There are reasons to go with mismatched tires, but the previous owner may or may not have known these reasons. It could just be what was available as someone said.
That said, having the bigger front tire has some benefits and drawbacks:
Pro: A wider tire will have more grip, and this could make a difference in the wet under hard braking. Rubber pneumatic tires work more on adhesion than friction, and the rubber squeezes into the small voids in the pavement. If the surface were perfectly flat, it wouldn't matter what size your tire was, but a tire at lower PSI will engage more of these peaks and valleys and you can run a larger tire at lower PSI giving better grip.
Pro/con: A larger front tire will make your trail larger, and steering will feel more stable. "stable" could be replaced with "slow" or "sluggish" here, depending on how you like your bike to feel.
Con: A wider front tire has more of an aerodynamic impact than a wider rear tire. If your rims aren't pretty new, there's also little chance that their aerodynamics are optimized for a 28c tire so the impact would be significant, as far as wheels do impact your overall aerodynamics.
Pros/cons of a wider rear tire:
Pro: More comfort. Even at the same pressures a wider tire will usually absorb bumps better due to the increased air volume, but you can (and should) lower the pressure relative to what you'd run in the smaller tire. The rear tire, in my experience, has more impact on comfort than the front.
Pro: A rear tire is shielded somewhat aerodynamically, so its impact isn't as significant as the front, and it won't slow you down as much.
Pro: A rear tire will usually wear out faster than a front tire because of the force from the pedals going through it and the extra weight on the tire. A wider tire will have a longer wearing lifespan.

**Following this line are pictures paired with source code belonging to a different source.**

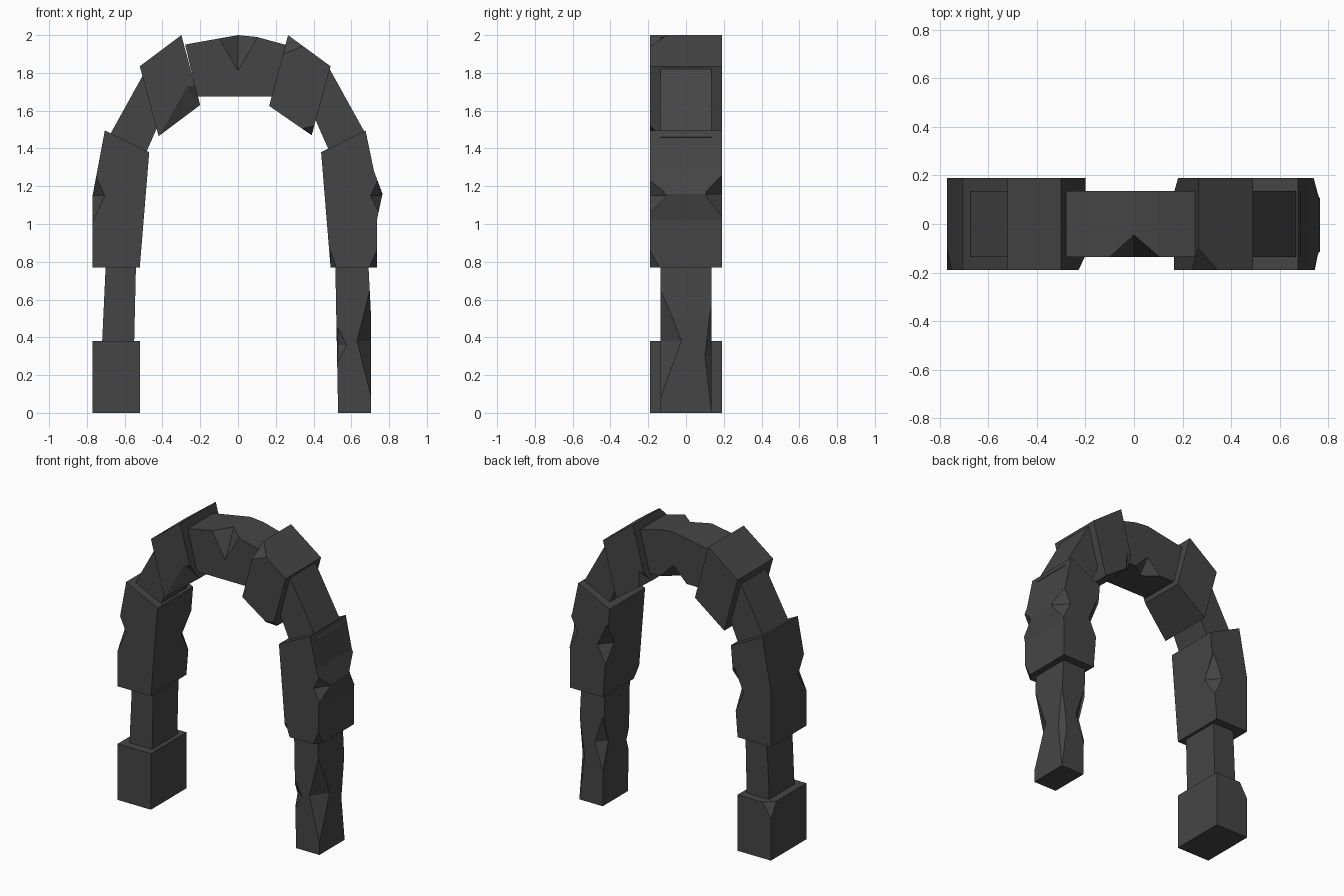
import bpy, bmesh, math
from mathutils import Matrix, Vector

if "Cube" in bpy.data.objects:
    bpy.data.objects.remove(bpy.data.objects["Cube"])

stone = bpy.data.materials.new("dark_stone")
stone.diffuse_color = (0.06, 0.06, 0.06, 1)
stone.use_nodes = True
stone.node_tree.nodes["Principled BSDF"].inputs["Base Color"].default_value = stone.diffuse_color
WIDE, SLIM = 0.19, 0.135


def make(name, bm):
    bmesh.ops.recalc_face_normals(bm, faces=bm.faces)
    me = bpy.data.meshes.new(name)
    bm.to_mesh(me)
    bm.free()
    me.materials.append(stone)
    ob = bpy.data.objects.new(name, me)
    bpy.context.collection.objects.link(ob)
    return ob


def chip(x, y, z, rx, ry, rz, tilt=0):
    """Octahedron cutter: leaves a faceted notch on an edge or corner."""
    bm = bmesh.new()
    rot = Matrix.Rotation(math.radians(tilt), 3, 'Y')
    ax = [Vector((rx, 0, 0)), Vector((0, ry, 0)), Vector((0, 0, rz))]
    c = Vector((x, y, z))
    v = [[bm.verts.new(c + rot @ (a * s)) for s in (1, -1)] for a in ax]
    for i in (0, 1):
        for j in (0, 1):
            for k in (0, 1):
                bm.faces.new((v[0][i], v[1][j], v[2][k]))
    return make("chip_cutter", bm)


def block(name, outline, half, chips=()):
    """Extrude an x-z outline in y, then knock chips out of it."""
    bm = bmesh.new()
    rows = [[bm.verts.new((x, y, z)) for x, z in outline] for y in (-half, half)]
    n = len(outline)
    bm.faces.new(rows[0])
    bm.faces.new(rows[1])
    for i in range(n):
        j = (i + 1) % n
        bm.faces.new((rows[0][i], rows[0][j], rows[1][j], rows[1][i]))
    ob = make(name, bm)
    for c in chips:
        cutter = chip(*c)
        cutter.hide_render = True
        mod = ob.modifiers.new("chip", 'BOOLEAN')
        mod.operation, mod.solver, mod.object = 'DIFFERENCE', 'EXACT', cutter
        bpy.context.view_layer.objects.active = ob
        bpy.ops.object.modifier_apply(modifier=mod.name)
        bpy.data.objects.remove(cutter)
    return ob


# left pillar
block("left_foot", [(-.77, 0), (-.52, 0), (-.52, .38), (-.77, .38)], WIDE,
      [(-.77, WIDE, .38, .06, .06, .1)])
block("left_leg", [(-.72, .36), (-.55, .36), (-.54, .79), (-.7, .79)], SLIM)
block("left_upper_block", [(-.77, .77), (-.52, .77), (-.47, 1.38), (-.705, 1.495), (-.77, 1.15)], WIDE,
      [(-.77, -WIDE, 1.15, .065, .09, .14), (-.495, WIDE, 1.08, .07, .09, .16)])

# right pillar
block("right_leg", [(.53, 0), (.705, 0), (.705, .5), (.69, .79), (.515, .79)], SLIM,
      [(.705, -SLIM, .38, .075, .11, .3), (.53, -SLIM, .36, .045, .03, .09),
       (.705, SLIM, .3, .04, .035, .3), (.53, SLIM, .42, .06, .06, .18)])
block("right_upper_block", [(.49, .77), (.735, .77), (.735, 1.02), (.765, 1.16), (.72, 1.28),
                            (.675, 1.495), (.44, 1.38)], WIDE,
      [(.76, -WIDE, 1.15, .06, .09, .12), (.76, WIDE, 1.16, .08, .09, .16),
       (.735, -WIDE, .77, .04, .05, .09), (.49, -WIDE, .77, .03, .05, .09),
       (.46, WIDE, 1.12, .07, .08, .15)])

# slim links and wide shoulders of the arch
for side, label in ((-1, "left"), (1, "right")):
    block(label + "_link", [(side * x, z) for x, z in
          ((.49, 1.37), (.685, 1.46), (.48, 1.83), (.38, 1.62))], SLIM)
block("left_shoulder", [(-.52, 1.835), (-.42, 1.465), (-.2, 1.63), (-.3, 2)], WIDE,
      [(-.2, -WIDE, 1.63, .27, .06, .12, -37)])
block("right_shoulder", [(.49, 1.835), (.39, 1.47), (.165, 1.625), (.265, 2)], WIDE,
      [(.265, -WIDE, 2, .1, .09, .15, 36), (.39, -WIDE, 1.47, .06, .05, .07, 36),
       (.165, WIDE, 1.625, .07, .06, .09, 36)])

# keystone span
block("keystone", [(-.215, 1.675), (.19, 1.675), (.265, 1.945), (.1, 1.99), (0, 2), (-.28, 1.95)], SLIM,
      [(0, -SLIM, 2, .11, .09, .19), (0, SLIM, 1.675, .1, .08, .1)])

Con: Technically, your rear tire will have more grip possible than your front in cornering. Most crashes without a motorist involved have more to do with braking, however. Under braking, your front tire will always have more grip than your front, unless your tire is very big and your weight distribution is unrealistically low. This isn't likely to happen.